■ **Exercise input**:
——————

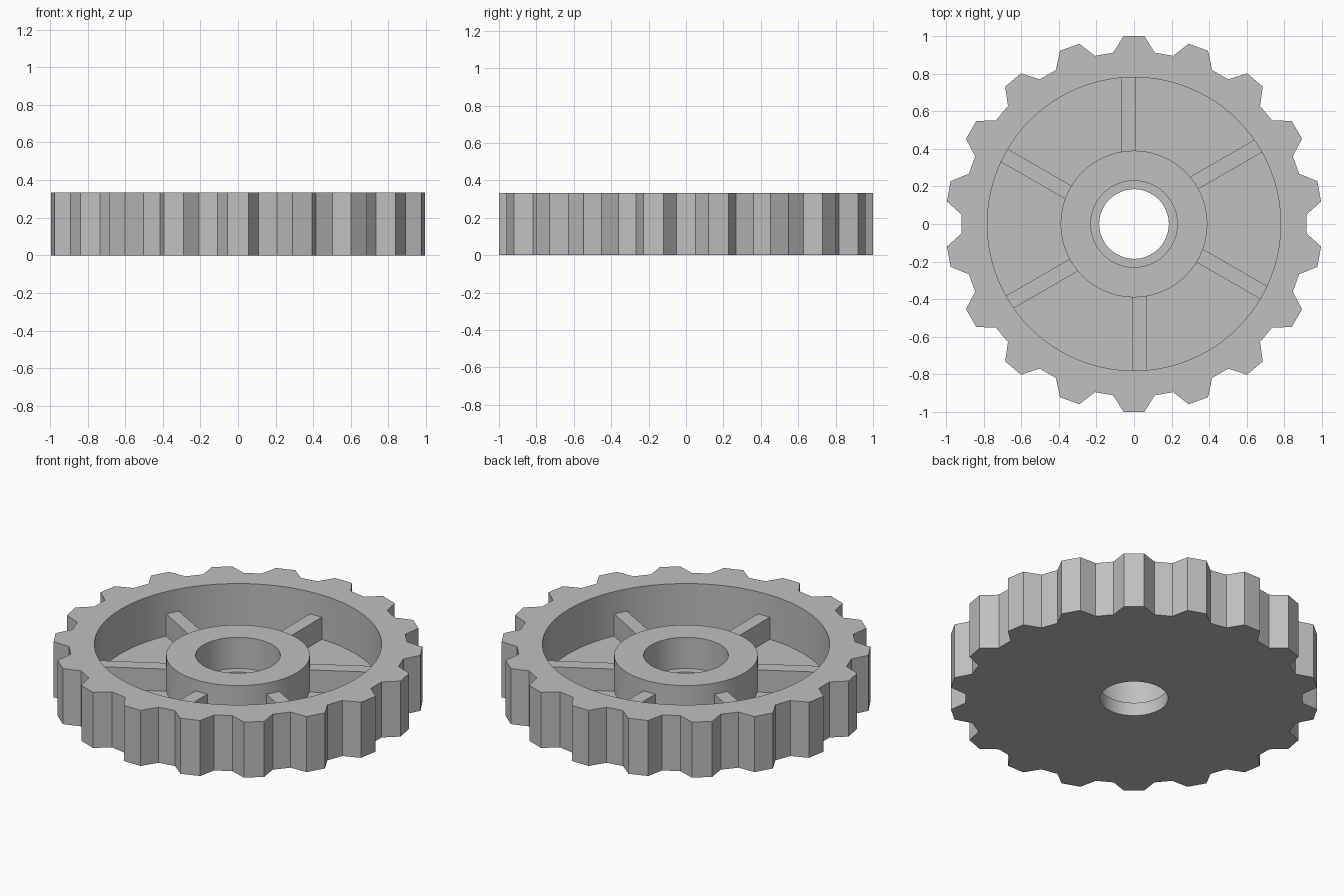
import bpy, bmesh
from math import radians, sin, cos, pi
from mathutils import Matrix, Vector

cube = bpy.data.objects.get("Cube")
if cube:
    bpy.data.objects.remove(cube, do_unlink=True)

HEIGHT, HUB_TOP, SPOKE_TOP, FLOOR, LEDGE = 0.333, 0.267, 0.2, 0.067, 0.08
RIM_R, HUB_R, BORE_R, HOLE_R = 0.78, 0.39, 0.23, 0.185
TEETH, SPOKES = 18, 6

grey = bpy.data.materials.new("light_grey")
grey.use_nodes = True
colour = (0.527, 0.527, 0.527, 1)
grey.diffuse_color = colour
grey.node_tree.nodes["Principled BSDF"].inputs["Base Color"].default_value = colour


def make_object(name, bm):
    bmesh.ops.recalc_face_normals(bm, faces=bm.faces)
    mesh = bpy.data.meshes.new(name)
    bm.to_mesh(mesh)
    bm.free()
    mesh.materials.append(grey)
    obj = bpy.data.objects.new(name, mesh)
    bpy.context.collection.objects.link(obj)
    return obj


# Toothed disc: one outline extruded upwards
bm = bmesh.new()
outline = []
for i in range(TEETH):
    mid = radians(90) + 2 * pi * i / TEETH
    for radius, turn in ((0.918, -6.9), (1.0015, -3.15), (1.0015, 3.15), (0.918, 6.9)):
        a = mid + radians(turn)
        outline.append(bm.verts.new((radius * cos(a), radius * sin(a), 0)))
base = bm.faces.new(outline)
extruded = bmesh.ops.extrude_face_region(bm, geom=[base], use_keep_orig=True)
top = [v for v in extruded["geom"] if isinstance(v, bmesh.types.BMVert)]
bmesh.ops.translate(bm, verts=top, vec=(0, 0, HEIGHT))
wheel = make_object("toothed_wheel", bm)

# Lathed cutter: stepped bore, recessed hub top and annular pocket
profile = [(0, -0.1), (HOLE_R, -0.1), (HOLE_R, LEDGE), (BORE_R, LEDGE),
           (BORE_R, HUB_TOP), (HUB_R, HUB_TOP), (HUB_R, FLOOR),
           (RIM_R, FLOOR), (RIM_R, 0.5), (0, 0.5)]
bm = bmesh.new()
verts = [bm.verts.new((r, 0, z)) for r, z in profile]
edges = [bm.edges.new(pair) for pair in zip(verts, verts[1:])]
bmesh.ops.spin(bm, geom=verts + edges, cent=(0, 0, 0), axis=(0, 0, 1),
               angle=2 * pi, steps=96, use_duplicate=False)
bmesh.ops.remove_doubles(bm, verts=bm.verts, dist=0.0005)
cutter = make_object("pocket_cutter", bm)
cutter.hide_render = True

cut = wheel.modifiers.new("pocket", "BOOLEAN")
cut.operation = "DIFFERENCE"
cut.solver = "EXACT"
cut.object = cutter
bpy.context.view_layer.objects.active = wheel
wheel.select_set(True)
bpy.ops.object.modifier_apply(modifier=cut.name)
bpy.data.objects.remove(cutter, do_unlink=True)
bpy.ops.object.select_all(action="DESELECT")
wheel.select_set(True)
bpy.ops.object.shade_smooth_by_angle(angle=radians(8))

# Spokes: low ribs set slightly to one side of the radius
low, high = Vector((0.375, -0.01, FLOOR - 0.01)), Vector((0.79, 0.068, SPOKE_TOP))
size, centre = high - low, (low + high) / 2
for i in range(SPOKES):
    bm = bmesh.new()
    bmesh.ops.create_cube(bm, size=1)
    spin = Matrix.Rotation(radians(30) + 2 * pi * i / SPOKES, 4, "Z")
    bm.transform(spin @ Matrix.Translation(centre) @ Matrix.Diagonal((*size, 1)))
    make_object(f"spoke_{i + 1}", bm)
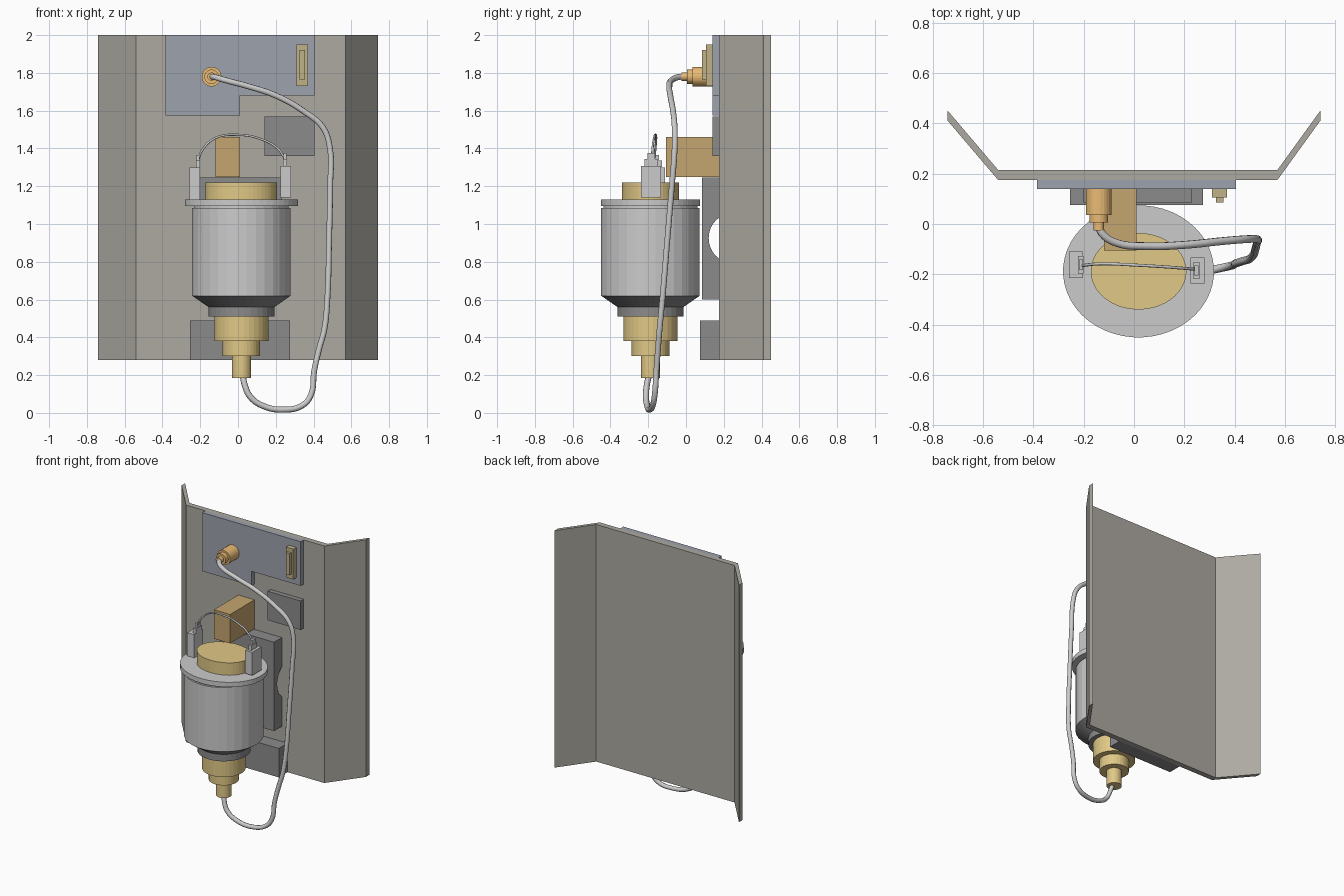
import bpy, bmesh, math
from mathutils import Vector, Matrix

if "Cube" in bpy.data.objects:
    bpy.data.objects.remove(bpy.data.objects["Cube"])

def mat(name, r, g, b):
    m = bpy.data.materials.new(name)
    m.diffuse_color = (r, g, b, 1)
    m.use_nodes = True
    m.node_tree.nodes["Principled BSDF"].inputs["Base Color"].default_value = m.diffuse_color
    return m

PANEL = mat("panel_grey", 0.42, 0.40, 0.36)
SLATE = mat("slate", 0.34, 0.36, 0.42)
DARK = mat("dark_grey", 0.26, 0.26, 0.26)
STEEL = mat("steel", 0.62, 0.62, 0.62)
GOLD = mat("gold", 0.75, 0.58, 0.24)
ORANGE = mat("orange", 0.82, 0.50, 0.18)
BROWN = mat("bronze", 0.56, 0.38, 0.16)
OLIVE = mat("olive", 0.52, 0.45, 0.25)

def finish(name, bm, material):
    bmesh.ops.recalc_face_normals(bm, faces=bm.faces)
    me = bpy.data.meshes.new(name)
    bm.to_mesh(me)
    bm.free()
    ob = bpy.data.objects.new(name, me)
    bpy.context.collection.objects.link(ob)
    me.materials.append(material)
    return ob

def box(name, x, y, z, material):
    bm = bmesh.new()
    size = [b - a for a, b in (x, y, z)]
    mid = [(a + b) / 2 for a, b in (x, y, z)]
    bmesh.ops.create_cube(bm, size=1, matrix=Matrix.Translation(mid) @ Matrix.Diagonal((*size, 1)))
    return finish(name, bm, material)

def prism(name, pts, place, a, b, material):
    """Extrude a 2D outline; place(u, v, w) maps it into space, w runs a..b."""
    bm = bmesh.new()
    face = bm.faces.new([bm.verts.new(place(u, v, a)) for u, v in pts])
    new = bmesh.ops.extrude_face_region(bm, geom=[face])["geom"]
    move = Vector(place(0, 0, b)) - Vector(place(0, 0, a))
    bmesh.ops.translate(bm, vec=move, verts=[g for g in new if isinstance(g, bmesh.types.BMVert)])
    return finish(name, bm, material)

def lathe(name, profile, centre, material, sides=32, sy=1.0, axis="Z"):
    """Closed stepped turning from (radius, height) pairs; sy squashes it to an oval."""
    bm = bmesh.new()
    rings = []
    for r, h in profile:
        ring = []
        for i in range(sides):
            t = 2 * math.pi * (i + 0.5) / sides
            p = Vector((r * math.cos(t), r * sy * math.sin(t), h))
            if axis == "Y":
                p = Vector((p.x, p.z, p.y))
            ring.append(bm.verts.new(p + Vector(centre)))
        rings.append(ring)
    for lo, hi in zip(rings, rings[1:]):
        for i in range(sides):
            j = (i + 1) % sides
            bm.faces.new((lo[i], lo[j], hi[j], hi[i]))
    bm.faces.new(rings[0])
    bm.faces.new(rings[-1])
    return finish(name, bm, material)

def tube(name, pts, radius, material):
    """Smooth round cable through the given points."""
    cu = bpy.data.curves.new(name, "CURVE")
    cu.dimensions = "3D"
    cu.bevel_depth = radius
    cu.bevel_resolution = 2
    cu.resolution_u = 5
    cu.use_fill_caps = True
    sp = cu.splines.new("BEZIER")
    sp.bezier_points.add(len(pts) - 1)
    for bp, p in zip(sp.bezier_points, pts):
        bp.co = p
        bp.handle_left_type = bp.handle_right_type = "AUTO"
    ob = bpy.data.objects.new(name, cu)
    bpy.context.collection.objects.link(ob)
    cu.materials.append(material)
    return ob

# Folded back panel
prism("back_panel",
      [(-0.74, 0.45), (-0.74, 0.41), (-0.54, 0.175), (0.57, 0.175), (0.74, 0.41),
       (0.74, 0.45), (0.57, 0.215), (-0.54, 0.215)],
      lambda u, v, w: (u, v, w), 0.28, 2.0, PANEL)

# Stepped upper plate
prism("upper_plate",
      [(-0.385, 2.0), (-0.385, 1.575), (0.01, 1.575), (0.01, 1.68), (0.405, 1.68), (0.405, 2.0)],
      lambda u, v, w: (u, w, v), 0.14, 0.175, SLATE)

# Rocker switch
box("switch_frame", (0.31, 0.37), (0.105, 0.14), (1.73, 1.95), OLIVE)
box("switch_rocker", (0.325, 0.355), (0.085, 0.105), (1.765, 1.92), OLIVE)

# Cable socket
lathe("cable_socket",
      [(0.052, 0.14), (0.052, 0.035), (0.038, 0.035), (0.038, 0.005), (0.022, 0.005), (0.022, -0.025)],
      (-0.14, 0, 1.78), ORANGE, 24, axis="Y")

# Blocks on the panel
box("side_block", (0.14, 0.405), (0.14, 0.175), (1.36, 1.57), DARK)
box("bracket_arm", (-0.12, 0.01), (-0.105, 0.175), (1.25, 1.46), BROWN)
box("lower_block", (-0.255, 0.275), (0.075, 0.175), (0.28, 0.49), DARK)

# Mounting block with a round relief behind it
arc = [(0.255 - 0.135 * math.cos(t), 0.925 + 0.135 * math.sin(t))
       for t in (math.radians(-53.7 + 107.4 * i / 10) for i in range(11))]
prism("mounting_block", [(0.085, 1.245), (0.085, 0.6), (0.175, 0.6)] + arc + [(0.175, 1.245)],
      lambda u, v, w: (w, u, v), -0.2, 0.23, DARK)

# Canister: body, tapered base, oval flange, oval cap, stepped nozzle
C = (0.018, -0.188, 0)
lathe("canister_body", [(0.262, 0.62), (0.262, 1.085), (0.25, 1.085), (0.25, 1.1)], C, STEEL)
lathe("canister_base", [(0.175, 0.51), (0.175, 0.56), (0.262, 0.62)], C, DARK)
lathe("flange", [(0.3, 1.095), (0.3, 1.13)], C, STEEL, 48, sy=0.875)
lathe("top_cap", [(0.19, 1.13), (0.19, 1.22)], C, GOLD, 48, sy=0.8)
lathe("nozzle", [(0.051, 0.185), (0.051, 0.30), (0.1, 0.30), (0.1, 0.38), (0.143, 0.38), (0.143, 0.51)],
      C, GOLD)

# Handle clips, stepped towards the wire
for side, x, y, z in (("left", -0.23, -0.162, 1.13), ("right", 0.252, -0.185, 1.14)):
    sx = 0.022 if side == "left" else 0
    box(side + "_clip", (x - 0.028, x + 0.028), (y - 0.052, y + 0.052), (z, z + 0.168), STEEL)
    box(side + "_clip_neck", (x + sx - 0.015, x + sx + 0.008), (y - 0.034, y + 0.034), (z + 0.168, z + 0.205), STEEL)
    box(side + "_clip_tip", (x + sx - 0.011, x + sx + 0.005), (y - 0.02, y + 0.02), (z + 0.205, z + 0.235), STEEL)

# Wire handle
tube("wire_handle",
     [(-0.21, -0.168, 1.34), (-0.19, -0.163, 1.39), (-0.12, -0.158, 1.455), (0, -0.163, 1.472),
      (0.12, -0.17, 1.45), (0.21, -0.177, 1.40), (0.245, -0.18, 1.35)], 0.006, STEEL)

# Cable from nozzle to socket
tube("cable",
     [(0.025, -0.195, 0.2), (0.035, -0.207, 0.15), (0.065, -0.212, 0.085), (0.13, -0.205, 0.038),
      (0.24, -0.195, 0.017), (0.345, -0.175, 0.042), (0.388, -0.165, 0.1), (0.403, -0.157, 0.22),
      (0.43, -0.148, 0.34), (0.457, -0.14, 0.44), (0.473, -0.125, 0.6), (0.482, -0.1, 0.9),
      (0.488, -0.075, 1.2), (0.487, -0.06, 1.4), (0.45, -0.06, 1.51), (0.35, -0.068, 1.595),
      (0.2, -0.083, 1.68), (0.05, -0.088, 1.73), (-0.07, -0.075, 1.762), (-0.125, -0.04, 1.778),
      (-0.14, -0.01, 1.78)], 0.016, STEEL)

——————

■ **Brief**: Working from the listing above, pick out every line that has "faces" and copy it.

■ **Problem solution**:
    bmesh.ops.recalc_face_normals(bm, faces=bm.faces)
base = bm.faces.new(outline)
    bmesh.ops.recalc_face_normals(bm, faces=bm.faces)
    face = bm.faces.new([bm.verts.new(place(u, v, a)) for u, v in pts])
            bm.faces.new((lo[i], lo[j], hi[j], hi[i]))
    bm.faces.new(rings[0])
    bm.faces.new(rings[-1])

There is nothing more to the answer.